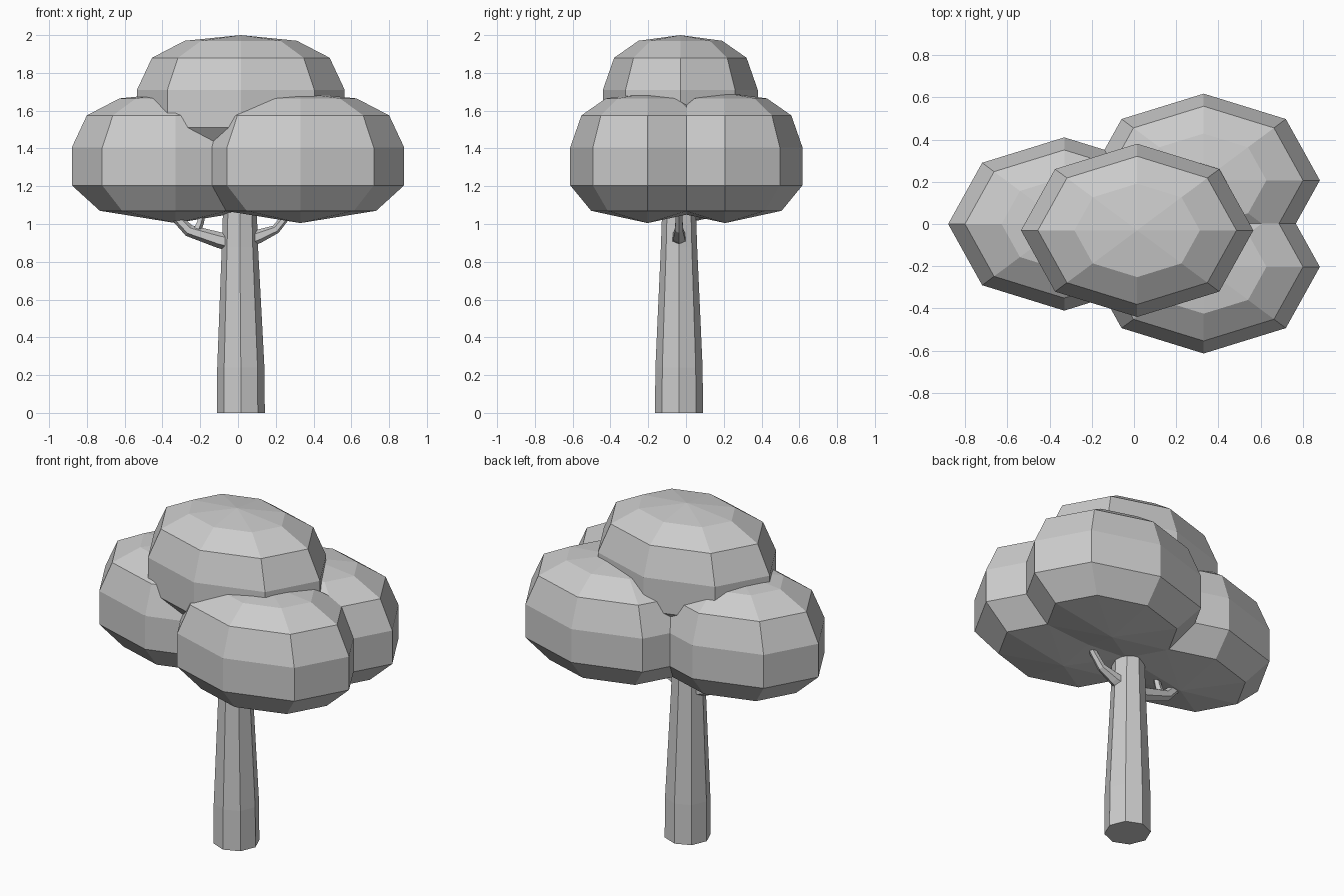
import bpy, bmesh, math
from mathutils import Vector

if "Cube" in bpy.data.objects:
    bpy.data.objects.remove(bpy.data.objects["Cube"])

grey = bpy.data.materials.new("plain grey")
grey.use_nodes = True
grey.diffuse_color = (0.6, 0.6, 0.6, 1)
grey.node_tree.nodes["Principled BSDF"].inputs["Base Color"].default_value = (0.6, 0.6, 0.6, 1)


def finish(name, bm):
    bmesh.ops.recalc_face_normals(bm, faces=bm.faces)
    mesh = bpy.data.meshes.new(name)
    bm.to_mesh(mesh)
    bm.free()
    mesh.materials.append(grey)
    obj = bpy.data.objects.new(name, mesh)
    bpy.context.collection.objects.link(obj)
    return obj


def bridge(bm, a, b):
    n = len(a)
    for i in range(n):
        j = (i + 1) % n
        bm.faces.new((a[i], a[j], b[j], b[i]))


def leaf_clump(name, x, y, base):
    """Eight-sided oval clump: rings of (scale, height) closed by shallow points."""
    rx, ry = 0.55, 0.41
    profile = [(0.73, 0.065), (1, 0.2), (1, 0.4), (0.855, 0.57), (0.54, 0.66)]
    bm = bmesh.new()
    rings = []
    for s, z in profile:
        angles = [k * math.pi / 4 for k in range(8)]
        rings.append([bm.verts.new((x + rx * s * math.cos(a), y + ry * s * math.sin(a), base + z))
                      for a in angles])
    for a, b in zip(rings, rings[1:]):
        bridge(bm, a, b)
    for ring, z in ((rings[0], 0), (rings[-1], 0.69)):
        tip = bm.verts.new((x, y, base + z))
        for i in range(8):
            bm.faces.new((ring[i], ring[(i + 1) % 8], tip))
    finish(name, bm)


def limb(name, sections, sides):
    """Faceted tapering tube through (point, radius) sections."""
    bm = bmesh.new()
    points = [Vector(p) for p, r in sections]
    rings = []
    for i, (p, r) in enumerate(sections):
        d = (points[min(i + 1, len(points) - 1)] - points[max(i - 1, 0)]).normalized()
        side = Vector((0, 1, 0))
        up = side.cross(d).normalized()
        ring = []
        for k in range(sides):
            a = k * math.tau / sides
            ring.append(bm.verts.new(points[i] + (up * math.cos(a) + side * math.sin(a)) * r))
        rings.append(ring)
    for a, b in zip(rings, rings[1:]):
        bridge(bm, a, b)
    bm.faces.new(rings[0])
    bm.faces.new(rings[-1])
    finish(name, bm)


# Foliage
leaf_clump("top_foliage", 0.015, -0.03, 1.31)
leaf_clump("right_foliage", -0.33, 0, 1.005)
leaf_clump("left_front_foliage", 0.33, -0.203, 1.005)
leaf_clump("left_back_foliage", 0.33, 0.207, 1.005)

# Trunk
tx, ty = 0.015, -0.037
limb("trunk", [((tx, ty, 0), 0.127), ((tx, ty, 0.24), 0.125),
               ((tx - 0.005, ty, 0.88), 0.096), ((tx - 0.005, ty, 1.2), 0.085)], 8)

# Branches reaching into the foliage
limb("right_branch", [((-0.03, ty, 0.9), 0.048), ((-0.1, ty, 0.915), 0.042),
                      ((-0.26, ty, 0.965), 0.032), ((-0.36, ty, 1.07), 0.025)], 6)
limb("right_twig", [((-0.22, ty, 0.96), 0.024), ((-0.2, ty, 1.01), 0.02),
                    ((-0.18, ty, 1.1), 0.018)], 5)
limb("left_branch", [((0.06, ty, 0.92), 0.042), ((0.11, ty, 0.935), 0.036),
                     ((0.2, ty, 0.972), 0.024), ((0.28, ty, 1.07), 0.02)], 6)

* **Problem**
Nothing but the line with "bm.faces.new(rings[-1])" and the lines after it, through the end of the material, should appear in the output, word for word.

* **Task result**
    bm.faces.new(rings[-1])
    finish(name, bm)


# Foliage
leaf_clump("top_foliage", 0.015, -0.03, 1.31)
leaf_clump("right_foliage", -0.33, 0, 1.005)
leaf_clump("left_front_foliage", 0.33, -0.203, 1.005)
leaf_clump("left_back_foliage", 0.33, 0.207, 1.005)

# Trunk
tx, ty = 0.015, -0.037
limb("trunk", [((tx, ty, 0), 0.127), ((tx, ty, 0.24), 0.125),
               ((tx - 0.005, ty, 0.88), 0.096), ((tx - 0.005, ty, 1.2), 0.085)], 8)

# Branches reaching into the foliage
limb("right_branch", [((-0.03, ty, 0.9), 0.048), ((-0.1, ty, 0.915), 0.042),
                      ((-0.26, ty, 0.965), 0.032), ((-0.36, ty, 1.07), 0.025)], 6)
limb("right_twig", [((-0.22, ty, 0.96), 0.024), ((-0.2, ty, 1.01), 0.02),
                    ((-0.18, ty, 1.1), 0.018)], 5)
limb("left_branch", [((0.06, ty, 0.92), 0.042), ((0.11, ty, 0.935), 0.036),
                     ((0.2, ty, 0.972), 0.024), ((0.28, ty, 1.07), 0.02)], 6)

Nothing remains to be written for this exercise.